This Demonstration implements a binary indexed tree (also known as a Fenwick tree), a data structure used mainly to calculate prefix sums (or sums of ranges) in a list efficiently. To compute the sum of the values in a range of the list, move the start and end sliders to specify it. Hover over the entries in the "tree" row to see which elements in the list are contained in that node.
The prefix sum of a list in a certain index is the sum of all of the elements in the list up to and including that index. This algorithm speeds up the computation of prefix sums when the list's items can change; there are more efficient algorithms to compute prefix sums of static lists.
Green nodes represent the values that are added to compute the answer, while red nodes represent the values that are subtracted. Olive-colored nodes are added and subtracted as part of the algorithm, but they do not affect the answer.
Each node stores the sum of the interval in the original list, so by starting at any node and adding up the values of all of the nodes on the way to the root, the sum of the interval (its prefix sum) is computed. With this, to compute the sum of any given interval , it is only necessary to compute .
The tree is "binary indexed" because the parent of each node is obtained by setting to 0 the least significant bit that is 1 from the node's index in base 2.

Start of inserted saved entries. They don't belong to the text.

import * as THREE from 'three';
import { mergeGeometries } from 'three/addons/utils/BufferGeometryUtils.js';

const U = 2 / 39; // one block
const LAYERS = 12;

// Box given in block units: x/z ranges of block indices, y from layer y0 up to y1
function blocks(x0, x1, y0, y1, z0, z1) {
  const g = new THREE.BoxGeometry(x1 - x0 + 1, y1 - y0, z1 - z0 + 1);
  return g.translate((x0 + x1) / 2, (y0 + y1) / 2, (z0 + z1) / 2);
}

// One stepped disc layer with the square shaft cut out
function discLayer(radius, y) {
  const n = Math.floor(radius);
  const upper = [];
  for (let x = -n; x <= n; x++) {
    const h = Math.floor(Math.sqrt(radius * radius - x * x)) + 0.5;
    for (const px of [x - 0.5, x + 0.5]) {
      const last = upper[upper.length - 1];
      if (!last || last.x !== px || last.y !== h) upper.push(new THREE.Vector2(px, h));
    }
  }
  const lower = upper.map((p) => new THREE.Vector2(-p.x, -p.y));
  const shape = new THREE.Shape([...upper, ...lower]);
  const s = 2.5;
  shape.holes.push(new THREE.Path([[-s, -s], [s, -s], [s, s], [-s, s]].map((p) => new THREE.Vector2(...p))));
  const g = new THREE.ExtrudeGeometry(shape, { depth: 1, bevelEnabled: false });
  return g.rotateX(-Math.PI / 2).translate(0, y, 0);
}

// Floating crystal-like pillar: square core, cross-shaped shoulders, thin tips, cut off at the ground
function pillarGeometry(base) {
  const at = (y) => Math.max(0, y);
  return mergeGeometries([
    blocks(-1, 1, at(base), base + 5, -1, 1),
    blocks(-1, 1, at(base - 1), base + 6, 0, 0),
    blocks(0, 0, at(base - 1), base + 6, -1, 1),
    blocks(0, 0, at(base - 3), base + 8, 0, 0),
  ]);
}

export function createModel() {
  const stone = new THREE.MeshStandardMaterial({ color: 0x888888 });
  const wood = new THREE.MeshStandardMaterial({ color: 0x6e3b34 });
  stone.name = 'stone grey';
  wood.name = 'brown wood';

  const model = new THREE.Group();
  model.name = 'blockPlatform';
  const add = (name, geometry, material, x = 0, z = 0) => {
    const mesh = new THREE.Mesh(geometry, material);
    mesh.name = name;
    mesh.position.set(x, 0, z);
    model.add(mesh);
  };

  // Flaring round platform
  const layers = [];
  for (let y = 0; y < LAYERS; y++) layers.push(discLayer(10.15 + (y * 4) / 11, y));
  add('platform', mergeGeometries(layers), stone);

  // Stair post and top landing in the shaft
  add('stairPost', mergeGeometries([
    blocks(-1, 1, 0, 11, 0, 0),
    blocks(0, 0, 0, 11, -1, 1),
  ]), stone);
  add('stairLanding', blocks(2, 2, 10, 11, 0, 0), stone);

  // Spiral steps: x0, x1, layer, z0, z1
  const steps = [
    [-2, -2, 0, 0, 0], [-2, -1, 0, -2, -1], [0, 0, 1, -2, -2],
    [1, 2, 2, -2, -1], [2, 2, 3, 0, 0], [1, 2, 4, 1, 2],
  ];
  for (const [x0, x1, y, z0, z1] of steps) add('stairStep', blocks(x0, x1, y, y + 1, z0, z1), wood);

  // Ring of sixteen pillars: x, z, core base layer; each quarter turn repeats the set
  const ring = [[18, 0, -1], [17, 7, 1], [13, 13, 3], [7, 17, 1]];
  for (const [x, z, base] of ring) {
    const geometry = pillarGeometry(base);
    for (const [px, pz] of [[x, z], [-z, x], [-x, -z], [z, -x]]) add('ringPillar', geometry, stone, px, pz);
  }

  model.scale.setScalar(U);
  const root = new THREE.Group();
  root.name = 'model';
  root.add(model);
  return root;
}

Queries can be executed with time complexity after a one-time precomputation step that takes . If the array is modified, the tree can be updated in time for each modified position.